The longest US business expansion on record is showing signs of fatigue.
Since 1960, there has been 15 slowdowns in the US, of which seven turned into a recession.
Recessions are usually caused by an economic or financial imbalance e.g. excess private sector debt growth, high levels of cyclical spending, or rising inflation.
Although the current US business expansion became the longest on record from July 2019 – exceeding the 120 months of the 1991-2001 upswing – it has also been the slowest, with real GDP growth averaging only 1.8% p.a. since 2009.
In recent months, despite the implementation of President Trump’s Tax Cuts and Jobs Act of December 2017, there has been concern that growth appears to be slowing again.
What is a slowdown?
We define a slowdown as a ten-point drop in the US ISM Manufacturing Purchasing Manager Index from its rolling two-year maximum.
Since 1960, there have been 15 slowdowns in the US, of which only seven turned into a recession, as measured by the NBER (National Bureau of Economic Research).
Technically, as of July 2019 the US isn’t even in a slowdown, although clearly very close to being in one.
All recessions begin as slowdowns but not all slowdowns end in recession
Slowdowns are much more likely to morph into recessions when financial and economic imbalances are elevated. We can group these imbalances into three types:
Fast debt growth is often associated with excess leverage and bad lending decisions, which makes economies more vulnerable to adverse shocks.
Private non-financial sector debt, which includes both household debt and corporate debt, has increased slightly as a percentage of GDP since 2015, but remains well below its 2009 peak of 170% of GDP.
Figure 1: US private non-financial sector debt (% of GDP, 12-quarter change)
Source: Macrobond as at 29 August 2019.
While household debt has fallen over the past decade, corporate debt has risen to historically high levels. Despite this, the 12-quarter change in corporate debt as a percentage of GDP, is still well below 8% per annum, as indicated by the horizontal black dashed line in Figure 1. Growth of private non-financial sector debt above this level has been associated with recessions in the past.
As a percentage of GDP, cyclical spending (personal consumption expenditures of durable goods, residential investment, non-residential fixed investment and business inventories) is far below its peak in 2006 but has been rising since 2009 when it stood at 19% of GDP, the lowest in more than half a century.

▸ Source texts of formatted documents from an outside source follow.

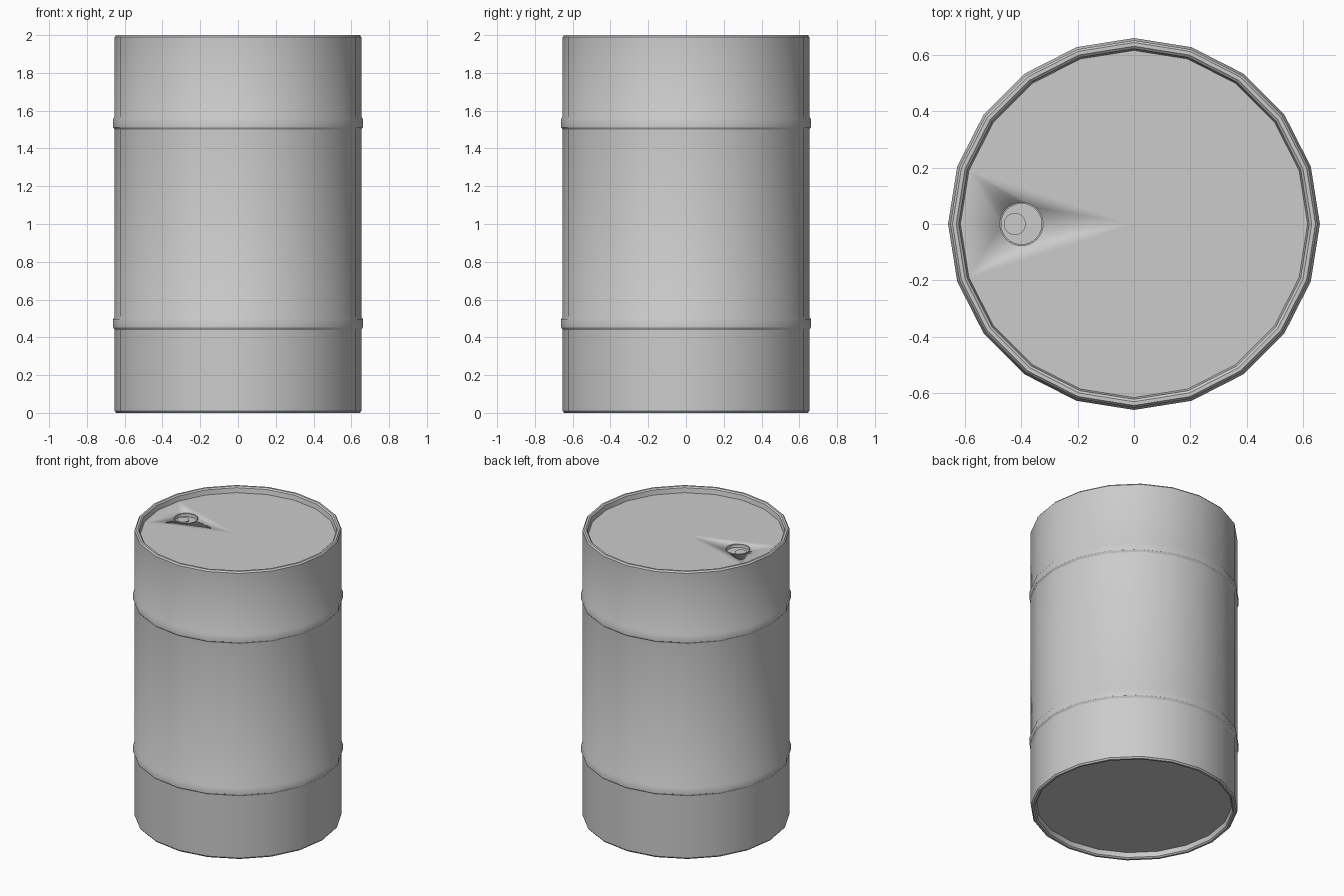
import bpy, bmesh, math

if "Cube" in bpy.data.objects:
    bpy.data.objects.remove(bpy.data.objects["Cube"])

LID = 1.96  # height of the recessed lid


def revolve(name, profile, sides, at=(0, 0, 0), closed=False):
    """Spin an (r, z) profile around z into a welded mesh."""
    bm = bmesh.new()
    vs = [bm.verts.new((r, 0, z)) for r, z in profile]
    es = [bm.edges.new(p) for p in zip(vs, vs[1:])]
    if closed:
        es.append(bm.edges.new((vs[-1], vs[0])))
    bmesh.ops.spin(bm, geom=vs + es, cent=(0, 0, 0), axis=(0, 0, 1),
                   angle=math.tau, steps=sides)
    bmesh.ops.remove_doubles(bm, verts=bm.verts[:], dist=1e-4)
    bmesh.ops.recalc_face_normals(bm, faces=bm.faces[:])
    mesh = bpy.data.meshes.new(name)
    bm.to_mesh(mesh)
    bm.free()
    obj = bpy.data.objects.new(name, mesh)
    obj.location = at
    bpy.context.collection.objects.link(obj)
    bpy.ops.object.select_all(action='DESELECT')
    obj.select_set(True)
    bpy.context.view_layer.objects.active = obj
    bpy.ops.object.shade_smooth_by_angle(angle=math.radians(30))
    return obj


def band(z):
    """Rolled hoop profile starting at height z."""
    return [(0.653, z), (0.661, z + 0.012), (0.661, z + 0.056), (0.653, z + 0.07)]


# Drum shell: recessed base, wall with two hoops, rolled rim, recessed lid
profile = [(0, 0.04), (0.617, 0.04), (0.623, 0.008), (0.632, 0), (0.645, 0), (0.653, 0.01)]
profile += band(0.44) + band(1.5)
profile += [(0.653, 1.99), (0.645, 2), (0.632, 2), (0.623, 1.992), (0.617, LID), (0, LID)]
drum = revolve("drum_shell", profile, 20)

# Filler hole cut into the lid
cutter = revolve("filler_hole_cutter",
                 [(0, -0.02), (0.073, -0.02), (0.073, 0.02), (0, 0.02)], 32, (-0.4, 0, LID))
cutter.hide_render = True
cutter.hide_set(True)
cut = drum.modifiers.new("filler_hole", 'BOOLEAN')
cut.operation = 'DIFFERENCE'
cut.solver = 'EXACT'
cut.object = cutter

# Thin lip round the hole and the small plug inside it
revolve("filler_lip", [(0.072, -0.01), (0.077, -0.01), (0.077, 0.003), (0.072, 0.003)],
        32, (-0.4, 0, LID), closed=True)
revolve("filler_plug", [(0, -0.021), (0.039, -0.021), (0.039, -0.012), (0, -0.012)],
        24, (-0.424, 0, LID))
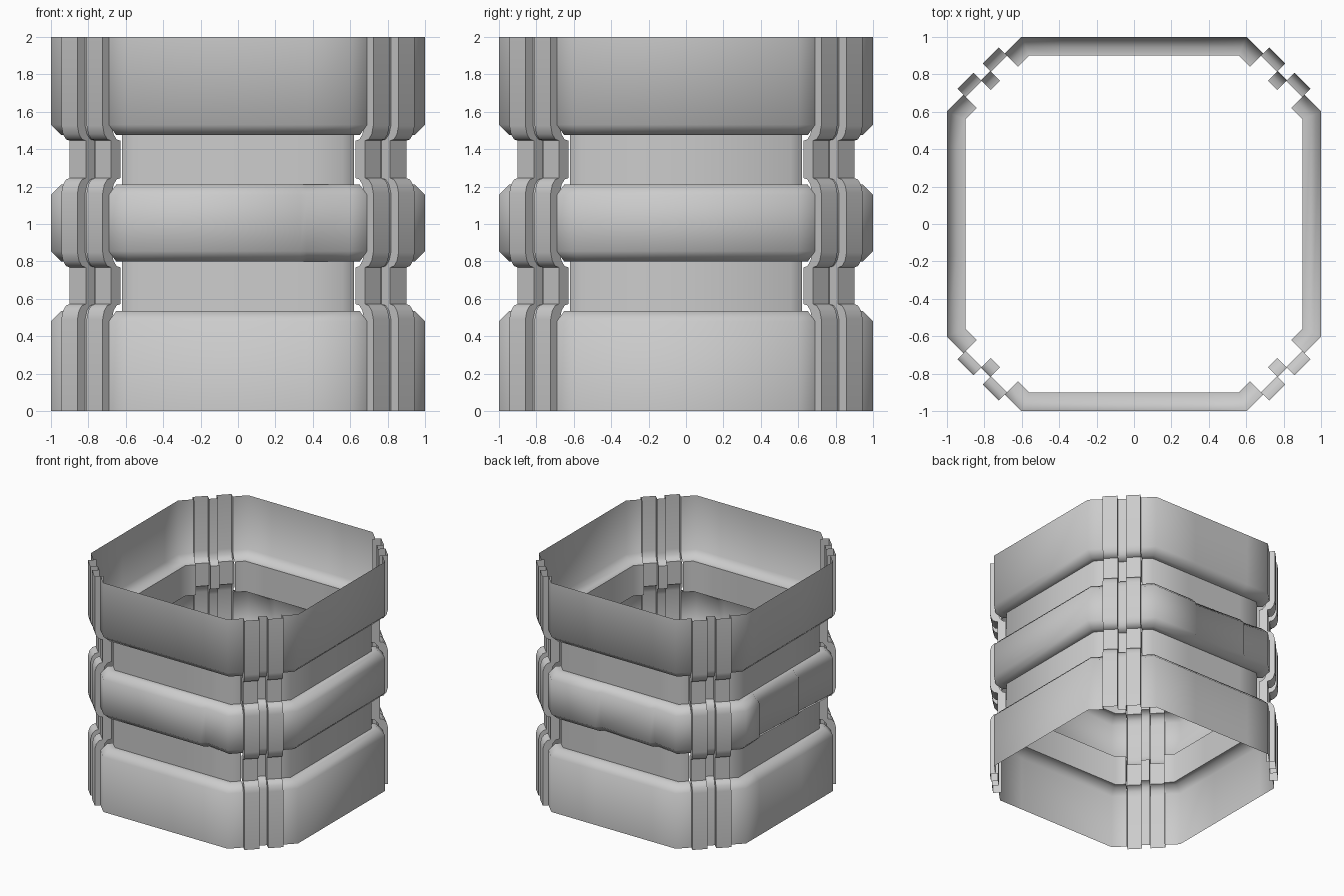
import bpy, math
from mathutils import Matrix

if "Cube" in bpy.data.objects:
    bpy.data.objects.remove(bpy.data.objects["Cube"])

R2 = math.sqrt(2)
HALF = 0.6            # half length of each flat wall
DIAG = 1.6 / R2       # distance of the chamfered corners from the axis
RIB, GAP = 0.156, 0.035


def sheet(name, rows, turn):
    """Open sheet through rows of points, turned by quarter turns."""
    n = len(rows[0])
    verts = [p for r in rows for p in r]
    faces = [(j * n + i, j * n + i + 1, (j + 1) * n + i + 1, (j + 1) * n + i)
             for j in range(len(rows) - 1) for i in range(n - 1)]
    me = bpy.data.meshes.new(name)
    me.from_pydata(verts, [], faces)
    me.transform(Matrix.Rotation(turn * math.pi / 2, 4, 'Z'))
    me.update()
    ob = bpy.data.objects.new(name, me)
    bpy.context.collection.objects.link(ob)
    bpy.ops.object.select_all(action='DESELECT')
    ob.select_set(True)
    bpy.context.view_layer.objects.active = ob
    bpy.ops.object.shade_smooth_by_angle(angle=math.radians(50))
    return ob


def banded(edges, lip):
    """Height profile (inset, z): three raised bands with shaped lips."""
    out = []
    for k, (lo, hi) in enumerate(edges):
        if k == 0:
            out.append((0, lo))
        else:
            out += [(d, lo + h) for d, h in reversed(lip)]
        if k == len(edges) - 1:
            out.append((0, hi))
        else:
            out += [(d, hi - h) for d, h in lip]
    return out


# Flat walls with grooves; the middle band has overlapping plates
wall_profile = banded([(0, 0.535), (0.80, 1.21), (1.475, 2)],
                      [(0, 0.055), (0.055, 0), (0.1, 0)])
walls = [("front_wall", [0.35]), ("right_wall", []),
         ("back_wall", [-0.16, 0.36]), ("left_wall", [-0.40, 0.15])]


def wall_row(inset, z, steps):
    u, c = DIAG - inset, HALF - inset * (R2 - 1)
    end = ((u - RIB) / R2, (u + RIB) / R2)
    pts = [(-end[0], -end[1], z), (-c, -(1 - inset), z)]
    for s in steps:
        drop = 0.03 if 0.79 < z < 1.22 and inset < 0.09 else 0
        pts += [(s - 0.017, -(1 - inset), z),
                (s + 0.017, -(1 - inset - drop), z)]
    return pts + [(c, -(1 - inset), z), (end[0], -end[1], z)]


for k, (name, steps) in enumerate(walls):
    sheet(name, [wall_row(d, z, steps) for d, z in wall_profile], k)

# Paired corner ribs and the channel between them
rib_profile = banded([(0, 0.572), (0.768, 1.245), (1.445, 2)],
                     [(0, 0.08), (0.012, 0.035), (0.035, 0.007), (0.063, 0)])


def corner_point(t, u, z):
    return ((u + t) / R2, -(u - t) / R2, z)


def corner_row(inset, z):
    top = 1.178 - inset
    low = top - 0.07
    chan = 1.12 - inset * 1.15
    path = [(-RIB, low), (-RIB, top), (-GAP, top), (-GAP, chan),
            (GAP, chan), (GAP, top), (RIB, top), (RIB, low)]
    return [corner_point(t, u, z) for t, u in path]


for k, side in enumerate(["front_right", "back_right", "back_left", "front_left"]):
    sheet(side + "_corner_ribs", [corner_row(d, z) for d, z in rib_profile], k)
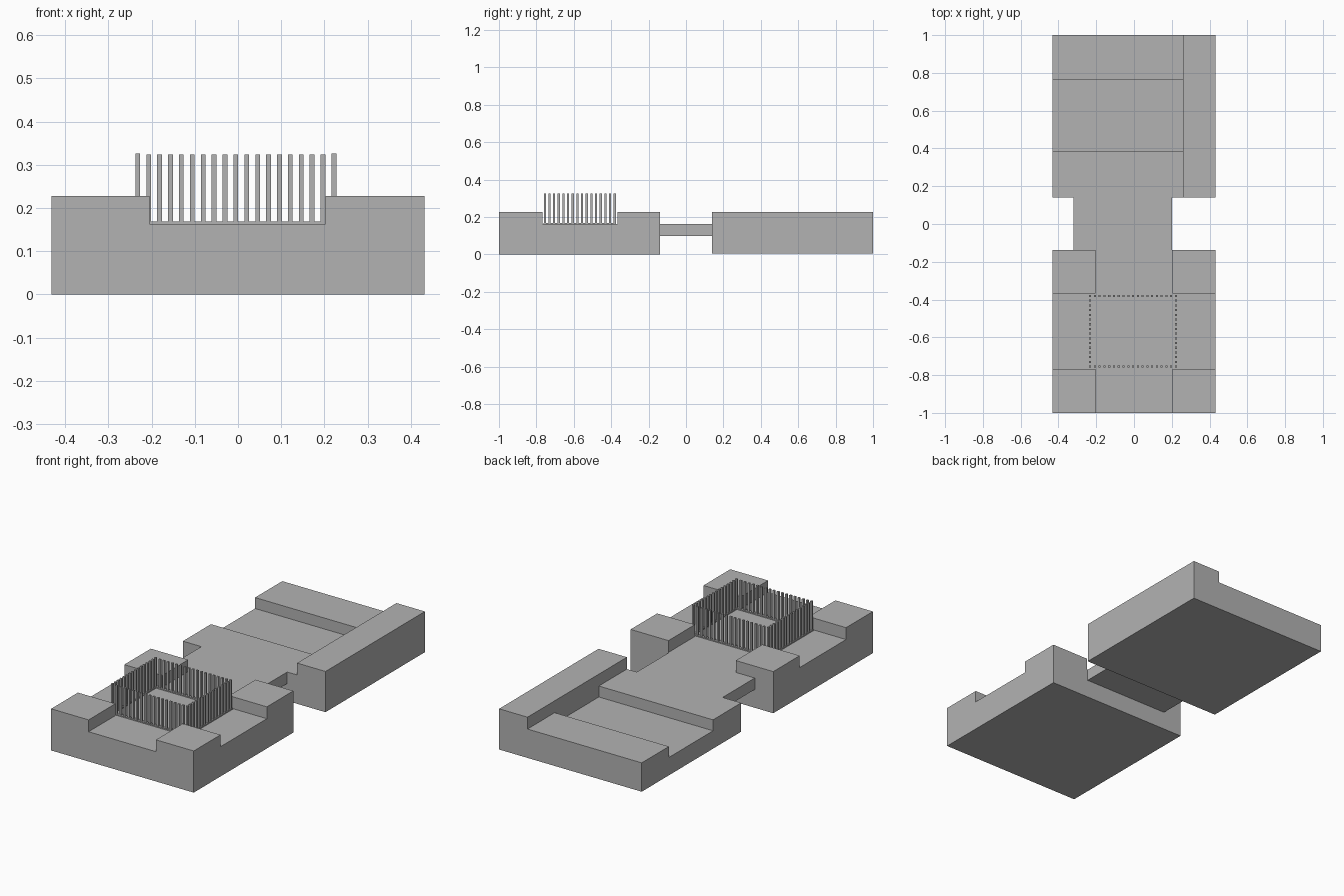
import bpy, bmesh
from mathutils import Matrix, Vector

if "Cube" in bpy.data.objects:
    bpy.data.objects.remove(bpy.data.objects["Cube"])

grey = bpy.data.materials.new("stone_grey")
grey.diffuse_color = (0.45, 0.45, 0.45, 1)
grey.use_nodes = True
grey.node_tree.nodes["Principled BSDF"].inputs["Base Color"].default_value = grey.diffuse_color


def finish(name, bm):
    bmesh.ops.recalc_face_normals(bm, faces=bm.faces)
    mesh = bpy.data.meshes.new(name)
    bm.to_mesh(mesh)
    bm.free()
    mesh.materials.append(grey)
    obj = bpy.data.objects.new(name, mesh)
    bpy.context.collection.objects.link(obj)
    return obj


def add_box(bm, x0, x1, y0, y1, z0, z1):
    centre = Vector(((x0 + x1) / 2, (y0 + y1) / 2, (z0 + z1) / 2))
    size = (x1 - x0, y1 - y0, z1 - z0, 1)
    bmesh.ops.create_cube(bm, size=1, matrix=Matrix.Translation(centre) @ Matrix.Diagonal(size))


def box(name, *bounds):
    bm = bmesh.new()
    add_box(bm, *bounds)
    return finish(name, bm)


def extrude(name, points, vector):
    bm = bmesh.new()
    face = bm.faces.new([bm.verts.new(p) for p in points])
    result = bmesh.ops.extrude_face_region(bm, geom=[face], use_keep_orig=True)
    verts = [v for v in result["geom"] if isinstance(v, bmesh.types.BMVert)]
    bmesh.ops.translate(bm, verts=verts, vec=vector)
    return finish(name, bm)


W, TOP, DECK = 0.432, 0.228, 0.163

# Front platform with a raised block on each corner
box("front_platform", -W, W, -1, -0.138, 0, DECK)
for side, x0, x1 in (("left", -W, -0.205), ("right", 0.203, W)):
    for end, y0, y1 in (("front", -1, -0.768), ("back", -0.367, -0.138)):
        box(f"{end}_{side}_corner_block", x0, x1, y0, y1, DECK, TOP)

# Connecting bridge
box("bridge", -0.32, 0.20, -0.138, 0.14, 0.10, DECK)

# Rear platform: channel profile swept across, with a tall rail on the right
profile = [(0.14, 0.005), (1, 0.005), (1, DECK), (0.765, DECK),
           (0.765, 0.103), (0.383, 0.103), (0.383, DECK), (0.14, DECK)]
extrude("rear_platform", [(-W, y, z) for y, z in profile], (W + 0.26, 0, 0))
box("rear_rail", 0.26, W, 0.14, 1, 0.005, TOP)

# Thin frame under the fence
X0, X1, Y0, Y1 = -0.232, 0.222, -0.755, -0.381
R = 0.0055
E, INNER = 0.008, 0.016
bm = bmesh.new()
for x in (X0, X1):
    add_box(bm, x - E, x + E, Y0 - E, Y1 + E, DECK, 0.169)
for y in (Y0, Y1):
    add_box(bm, X0 + E, X1 - E, y - E, y + E, DECK, 0.169)
finish("fence_frame", bm)

# Fence pins around the rectangle
NX, NY = 19, 16
front_back, sides = bmesh.new(), bmesh.new()
for i in range(1, NX - 1):
    x = X0 + (X1 - X0) * i / (NX - 1)
    for y in (Y0, Y1):
        add_box(front_back, x - R, x + R, y - R, y + R, 0.165, 0.324)
for j in range(NY):
    y = Y0 + (Y1 - Y0) * j / (NY - 1)
    for x in (X0, X1):
        add_box(sides, x - R, x + R, y - R, y + R, 0.165, 0.326)
finish("front_and_back_pins", front_back)
finish("side_pins", sides)
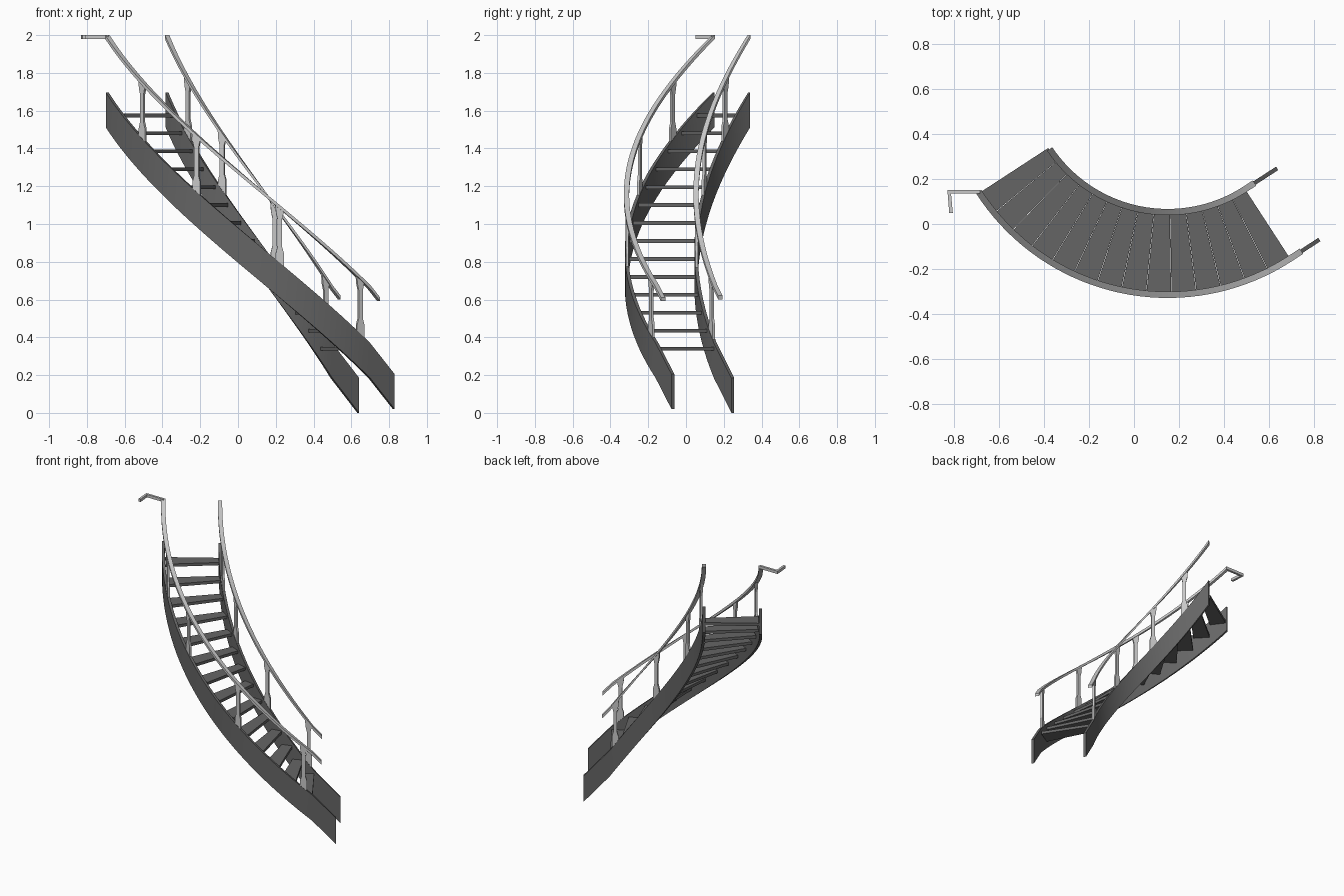
import bpy, bmesh
from math import sin, cos, radians
from mathutils import Vector

if "Cube" in bpy.data.objects:
    bpy.data.objects.remove(bpy.data.objects["Cube"], do_unlink=True)

CENTRE = Vector((0.15, 0.685, 0))
START = 33.0                 # angle of the lowest tread edge, measured from -y
TREADS = 14
STEP = 90 / TREADS           # degrees per tread
RISE = 0.095
LOW, HIGH = 0.185, 1.51      # underside of stringer at both ends of the arc
DEPTH = 0.185                # vertical depth of stringer
RAIL_LIFT = 0.305


def material(name, value):
    m = bpy.data.materials.new(name)
    m.use_nodes = True
    colour = (value, value, value, 1)
    m.diffuse_color = colour
    m.node_tree.nodes["Principled BSDF"].inputs["Base Color"].default_value = colour
    return m


dark = material("dark grey steel", 0.13)
light = material("light grey metal", 0.58)


def radial(deg):
    return Vector((sin(radians(deg)), -cos(radians(deg)), 0))


def tangent(deg):
    return Vector((cos(radians(deg)), sin(radians(deg)), 0))


def loft(name, rings, mat, smooth=False):
    """Skin a list of equal closed sections and cap both ends."""
    bm = bmesh.new()
    loops = [[bm.verts.new(p) for p in ring] for ring in rings]
    n = len(loops[0])
    for a, b in zip(loops, loops[1:]):
        for i in range(n):
            j = (i + 1) % n
            bm.faces.new((a[i], a[j], b[j], b[i]))
    bm.faces.new(loops[0])
    bm.faces.new(loops[-1])
    bmesh.ops.recalc_face_normals(bm, faces=bm.faces)
    mesh = bpy.data.meshes.new(name)
    bm.to_mesh(mesh)
    bm.free()
    mesh.materials.append(mat)
    obj = bpy.data.objects.new(name, mesh)
    bpy.context.collection.objects.link(obj)
    if smooth:
        bpy.ops.object.select_all(action='DESELECT')
        obj.select_set(True)
        bpy.context.view_layer.objects.active = obj
        bpy.ops.object.shade_smooth_by_angle(angle=radians(30))
    return obj


def box_section(p, side, half, low, high):
    up = Vector((0, 0, 1))
    return [p - side * half + up * low, p + side * half + up * low,
            p + side * half + up * high, p - side * half + up * high]


def sweep(name, radius, end, run, drop, half, low, high, mat):
    """Rising arc with a straight run-out at the bottom."""
    side = radial(START)
    foot = CENTRE + side * radius + Vector((0, 0, LOW))
    rings = [box_section(foot + tangent(START) * run - Vector((0, 0, drop)),
                         side, half, low, high)]
    steps = 36
    for i in range(steps + 1):
        t = i / steps
        side = radial(START + (end - START) * t)
        p = CENTRE + side * radius + Vector((0, 0, LOW + (HIGH - LOW) * t))
        rings.append(box_section(p, side, half, low, high))
    return loft(name, rings, mat, True)


def post(name, radius, deg, end):
    """Flat baluster, flared at both ends and cut along the slope."""
    t = (START - deg) / (START - end)
    base = CENTRE + radial(deg) * radius
    base.z = LOW + (HIGH - LOW) * t + DEPTH
    slope = (HIGH - LOW) / (radians(START - end) * radius)
    rings = []
    for height, half in ((-0.02, 0.022), (0.05, 0.022), (0.085, 0.012),
                         (0.23, 0.012), (0.265, 0.02), (0.295, 0.025)):
        tilt = slope if height < 0 or height > 0.28 else 0
        ring = []
        for along, across in ((-1, -1), (1, -1), (1, 1), (-1, 1)):
            ring.append(base + tangent(deg) * along * half + radial(deg) * across * 0.007
                        + Vector((0, 0, height - tilt * along * half)))
        rings.append(ring)
    loft(name, rings, light)


# Stringers, handrails and posts on both sides
for label, radius, end, run, drop, rail_run in (
        ("outer", 1.0, -57.3, 0.155, 0.165, 0.06),
        ("inner", 0.632, -56.2, 0.17, 0.185, 0.05)):
    sweep(label + "_stringer", radius, end, run, drop, 0.009, 0, DEPTH, dark)
    top = DEPTH + RAIL_LIFT
    sweep(label + "_handrail", radius, end, rail_run, rail_run * drop / run,
          0.014, top - 0.02, top, light)
    for k in (0, 4, 8, 11):
        post(f"{label}_post_{k}", radius, START - STEP * (k + 0.5), end)

# Treads
for k in range(TREADS):
    z = 0.34 + RISE * k
    a, b = START - STEP * k, START - STEP * (k + 1) + 0.12
    outline = [radial(a) * 0.635, radial(a) * 0.988, radial(b) * 0.988, radial(b) * 0.635]
    loft(f"tread_{k + 1}", [[CENTRE + p + Vector((0, 0, z + h)) for p in outline]
                            for h in (-0.01, 0.01)], dark)

# Bent return at the top of the outer handrail
bend = [(-0.685, 0.143), (-0.822, 0.143), (-0.814, 0.05)]
sides = [Vector((0, 1, 0)), Vector((-1, 1, 0)), Vector((-1, 0, 0))]
loft("handrail_return", [box_section(Vector((x, y, 1.99)), s, 0.008, -0.01, 0.01)
                         for (x, y), s in zip(bend, sides)], light)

A direct result of this is the average age of the capital stock within the US private sector has been aging and has been doing so since 1990. Notably, the average age of US homes has risen by almost five years since 2006, and with housing starts and the vacancy rate at historically low levels, we can conclude there is no excess in cyclical spending. Furthermore, a value of cyclical spending of above 27% of potential GDP has typically been associated with periods of excess. Currently, cyclical spending amounts to around 25% of potential GDP, in line with its historic average.
Periods of elevated inflation are usually countered by restrictive monetary policy from the US Federal Reserve. This puts a squeeze on money and credit causing total spending to fall, and the economy falls into recession.
Recessions tend to result from either economic overheating, or financial market overheating. Rising inflation preceded the recession of 1970, the recession of 1973-74, and the back-to-back recessions of 1980-82.
Since the mid-1990s, core inflation in the US has never reached over 2.5% p.a. More recently, broad money supply (M2) growth has fallen from its highs of 9% p.a. in late 2016 to around 4-5% p.a., suggesting inflation should continue to decline. Across most of the advanced economies, inflation is not high enough to be a recessionary threat.
Since money and credit are not being squeezed, and household and financial sector balance sheets remain strong, there is little basis - from either monetary policy or sectoral balance sheet stresses - for predicting a US recession in the near or medium term. Even so, slowdowns occur often within the overall business cycle expansion. If characterised by a drop in the ISM Manufacturing PMI, they occur roughly every three to four years.
Not all slowdowns evolve into a recession. The odds that a slowdown does turn into a recession are roughly 50%. Recessions are usually caused by an economic or financial imbalance e.g. excess private sector debt growth, high levels of cyclical spending, or rising inflation.
The value of investments and any income will fluctuate (this may partly be the result of exchange rate fluctuations) and investors may not get back the full amount invested.
Where John Greenwood has expressed opinions, they are based on current market conditions, may differ from those of other investment professionals and are subject to change without notice.